Subject: Re: Disney vs. LA Times
On Tuesday, November 7, 2017 at 12:49:31 PM UTC-5, Obveeus wrote:
> On 11/7/2017 12:23 PM, RichA wrote:
> > On Tuesday, November 7, 2017 at 9:19:21 AM UTC-5, Obveeus wrote:
> >> To sum it up:
> >> The Los Angeles Times wrote a story about Anaheim not benefiting from
> >> the tax credits given to Disney's Park system.
> >> Disney has retaliated by denying Los Angeles Times reporters access to
> >> advance screenings of Disney films like THOR RAGNAROK.
> >> In counter-retaliation, the National Society of Film Critics, the Los
> >> Angeles Film Critics Association, The New York Film Critics Circle, and
> >> the Boston Society of Film Critics have banned all Disney films from
> >> their award eligibility.
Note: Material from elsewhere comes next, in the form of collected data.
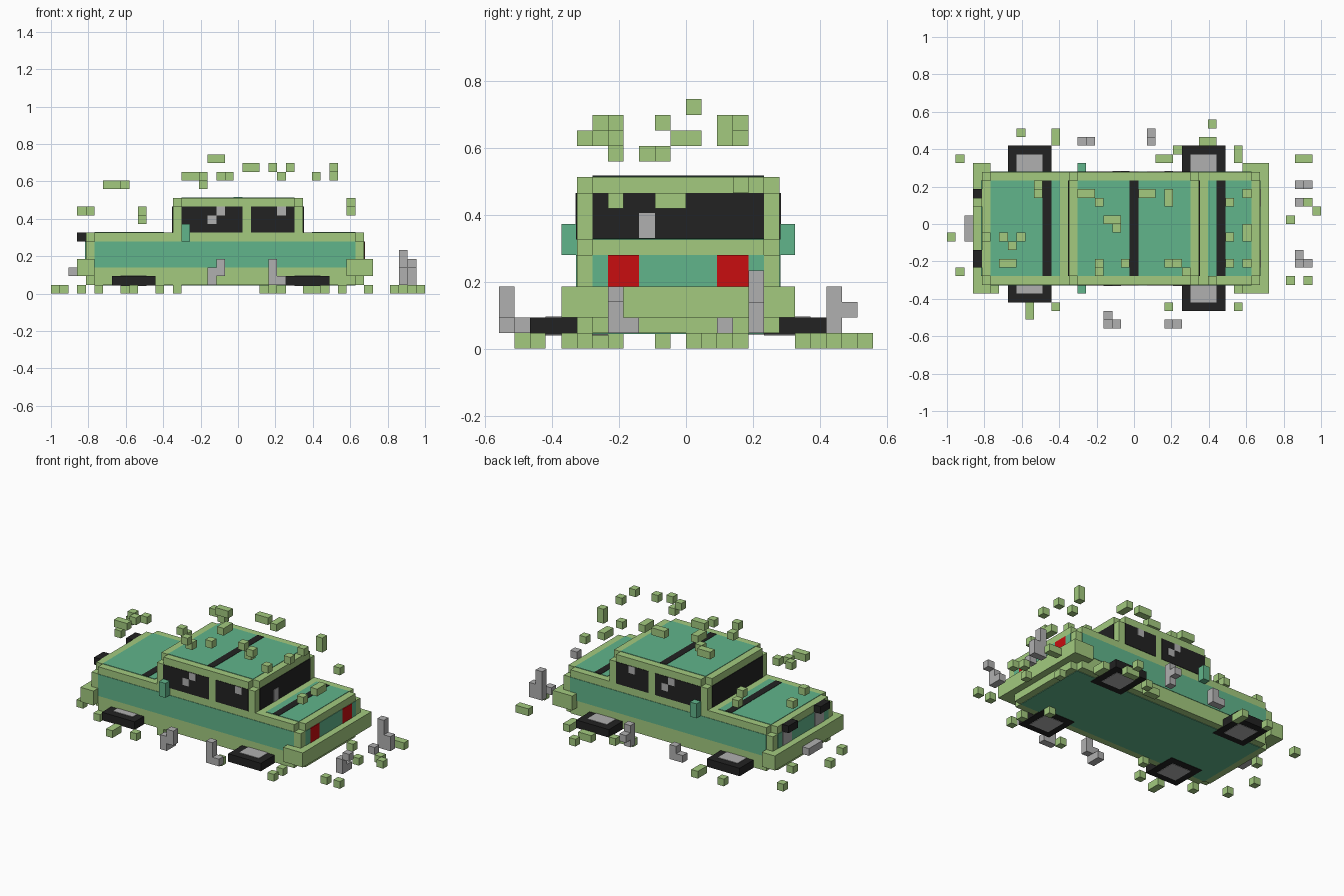
import bpy, bmesh

if "Cube" in bpy.data.objects:
    bpy.data.objects.remove(bpy.data.objects["Cube"])

U = 2 / 43          # one voxel
E = 0.06            # how far painted plates stand proud, in voxels


def material(name, rgb):
    m = bpy.data.materials.new(name)
    m.diffuse_color = (*rgb, 1)
    m.use_nodes = True
    m.node_tree.nodes["Principled BSDF"].inputs["Base Color"].default_value = m.diffuse_color
    return m


GREEN = material("light_green", (0.366, 0.590, 0.212))
TEAL = material("teal", (0.119, 0.462, 0.258))
BLACK = material("black", (0.016, 0.016, 0.016))
GREY = material("grey", (0.434, 0.434, 0.434))
RED = material("red", (0.584, 0.004, 0.005))


def boxes(name, mat, items):
    """One object made of boxes (low corner, high corner) in voxel coordinates."""
    bm = bmesh.new()
    for lo, hi in items:
        verts = bmesh.ops.create_cube(bm, size=1)["verts"]
        for v in verts:
            p = [lo[a] if v.co[a] < 0 else hi[a] for a in range(3)]
            v.co = (p[0] * U - 1, (p[1] - 12) * U, p[2] * U)
    me = bpy.data.meshes.new(name)
    bm.to_mesh(me)
    bm.free()
    me.materials.append(mat)
    ob = bpy.data.objects.new(name, me)
    bpy.context.collection.objects.link(ob)
    return ob


def clipped_block(name, mat, lo, hi):
    """Block whose eight corner voxels are missing."""
    items = []
    for a in range(3):
        l, h = list(lo), list(hi)
        l[a] += 1
        h[a] -= 1
        items.append((l, h))
    return boxes(name, mat, items)


def plate(axis, side, at, a0, b0, a1, b1, lift=E):
    """Thin plate on the face at 'at'; a and b are the two other axes in order."""
    lo, hi = [a0, b0], [a1, b1]
    near, far = sorted((at - side * 0.04, at + side * lift))
    lo.insert(axis, near)
    hi.insert(axis, far)
    return lo, hi


def cubes(name, mat, cells):
    return boxes(name, mat, [(c, [v + 1 for v in c]) for c in cells])


SIDES = ((-1, 5), (1, 18))      # direction and y of the two long sides

# Body and cabin
clipped_block("car_body", GREEN, (4, 5, 1), (36, 18, 7))
clipped_block("cabin", GREEN, (14, 5, 6), (29, 18, 11))
boxes("front_bumper", GREEN, [((3, 4, 2), (5, 19, 4))])
boxes("rear_bumper", GREEN, [((34, 4, 2), (37, 19, 4))])

# Teal panels
boxes("side_panels", TEAL, [plate(1, s, y, 5, 3, 35, 6) for s, y in SIDES])
boxes("end_panels", TEAL, [plate(0, -1, 4, 6, 4, 17, 6), plate(0, 1, 36, 6, 4, 17, 6)])
boxes("hood_panel", TEAL, [plate(2, 1, 7, 5, 6, 13, 17)])
boxes("trunk_panel", TEAL, [plate(2, 1, 7, 30, 6, 35, 17)])
boxes("roof_panel", TEAL, [plate(2, 1, 11, 15, 6, 28, 17)])
boxes("floor_panel", TEAL, [plate(2, -1, 1, 5, 6, 35, 17)])

# Black stripes across hood, roof and trunk
boxes("stripes", BLACK, [plate(2, 1, z, x, 6, x + 1, 17, 0.1)
                         for x, z in ((11, 7), (21, 11), (31, 7))])

# Windows and their glints
boxes("side_windows", BLACK, [plate(1, s, y, x0, 7, x1, 10)
                              for s, y in SIDES for x0, x1 in ((15, 22), (23, 28))])
boxes("windscreens", BLACK, [plate(0, -1, 14, 6, 7, 17, 10), plate(0, 1, 29, 6, 7, 17, 10)])
glints = [(-1, 5, x, z) for x, z in ((18, 8), (19, 9), (26, 9))]
glints += [(1, 18, x, z) for x, z in ((20, 8), (19, 9), (25, 9))]
boxes("side_window_glints", GREY,
      [plate(1, s, y, x, z, x + 1, z + 1, 0.1) for s, y, x, z in glints])
boxes("rear_window_glint", GREY, [plate(0, 1, 29, 9, 7, 10, 8.7, 0.1)])

# Lights
LAMPS = ((7, 9), (14, 16))
boxes("tail_lights", RED, [plate(0, 1, 36, a, 4, b, 6, 0.1) for a, b in LAMPS])
boxes("headlights", GREY, [plate(0, -1, 4, a, 4, b, 6, 0.1) for a, b in LAMPS])
boxes("headlight_lids", BLACK, [((3, a, 6), (4, b, 7)) for a, b in LAMPS])
boxes("front_plate", GREY, [((2, 10, 2), (3, 13, 3))])
boxes("mirrors", TEAL, [((15, y, 6), (16, y + 1, 8)) for y in (4, 18)])

# Wheels lying flat under the sills
WHEELS = ((7, 16), (7, 3), (27, 16), (27, 2))
boxes("wheels", BLACK, [((x, y, 1 - 0.1), (x + 5, y + 5, 2)) for x, y in WHEELS])
boxes("wheel_hubs", GREY, [((x + 1, y + 1, 1 - 0.15), (x + 4, y + 4, 2 + E)) for x, y in WHEELS])

# Grey scrap around the car
cubes("scrap_front", GREY, [(18, 0, 1), (18, 0, 2), (19, 0, 2), (19, 0, 3), (18, 1, 1),
                            (25, 0, 1), (25, 0, 2), (25, 0, 3), (26, 0, 1)])
cubes("scrap_back", GREY, [(23, 21, 1), (23, 21, 2), (23, 21, 3), (23, 22, 2),
                           (15, 21, 1), (16, 21, 1), (16, 21, 2)])
cubes("scrap_rear", GREY, [(40, 16, 1), (40, 16, 2), (40, 16, 3), (40, 16, 4), (41, 16, 1),
                           (41, 16, 2), (40, 14, 1), (40, 8, 1), (40, 7, 1), (41, 7, 3),
                           (40, 7, 2)])

# Green bits on the ground
ground = [(1, 19), (0, 10), (1, 6), (8, 22), (12, 21), (12, 22), (9, 1), (9, 2), (12, 2),
          (5, 4), (3, 14), (14, 5), (25, 2), (24, 19), (25, 19), (26, 20), (30, 23), (29, 21),
          (30, 21), (33, 20), (33, 19), (33, 4), (33, 2), (39, 12), (40, 19), (41, 19),
          (41, 14), (42, 13), (39, 5), (41, 5), (36, 15), (31, 7)]
cubes("ground_bits", GREEN, [(x, y, 0) for x, y in ground])

# Green bits floating in the air, grouped by height
air = {8: [(10, 16)],
       9: [(3, 14), (4, 10), (10, 15), (34, 11), (34, 7), (34, 10)],
       10: [(34, 15)],
       12: [(6, 10), (7, 9), (8, 10), (6, 7), (7, 7), (17, 7)],
       13: [(15, 15), (16, 15), (17, 14), (17, 6), (19, 11), (20, 7), (19, 12), (26, 7),
            (30, 5), (32, 14)],
       14: [(22, 15), (23, 15), (25, 15), (25, 14), (27, 6), (25, 7), (32, 14), (32, 10),
            (32, 7)],
       15: [(18, 12), (19, 12)]}
cubes("floating_bits", GREEN, [(x, y, z) for z, spots in air.items() for x, y in spots])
> >> The writer of this article claims that banning a Los Angeles film critic
> >> from advanced screenings of the film is a violation of the First
> >> Amendment. You'd think that journalists would have at least some
> >> understanding of what the First Amendment is about...and as a hint, it
> >> isn't about a journalist's 'right' to see movies before the rest of the
> >> public can see them.
> > Many of these mega-corporations do not benefit communities by being there. Their jobs often
come at HUGE cost, often outstripping the value of the job itself and their tax-concessions (granted
by desperate towns/cities) mean they are operating as corporate welfare-babies in whatever city they
settle in. Politicians bent on pretending they are "creating lots of jobs" are to blame for this.
> I can somewhat understand why politicians use tax
> credits/breaks/incentives to lure companies into their district, but I'm
> not sure I understand the incentive to make those tax situations ongoing
> in perpetuity. In this case specifically, what is Disney going to do
> exactly? Are they going to pick up their park and move it to a new city
> if the tax breaks are phased out? It seems to me that Disneyland is
> even less mobile than NFL teams.
Acceding to blackmail. Disney demands "X" tax-breaks over 100 years or they build elsewhere.
Politicians often don't care about the long-term outlook, only that they appear to be doing
something right in the short-term. Which explains horrific levels of public debt most politicians
are now willing to assume.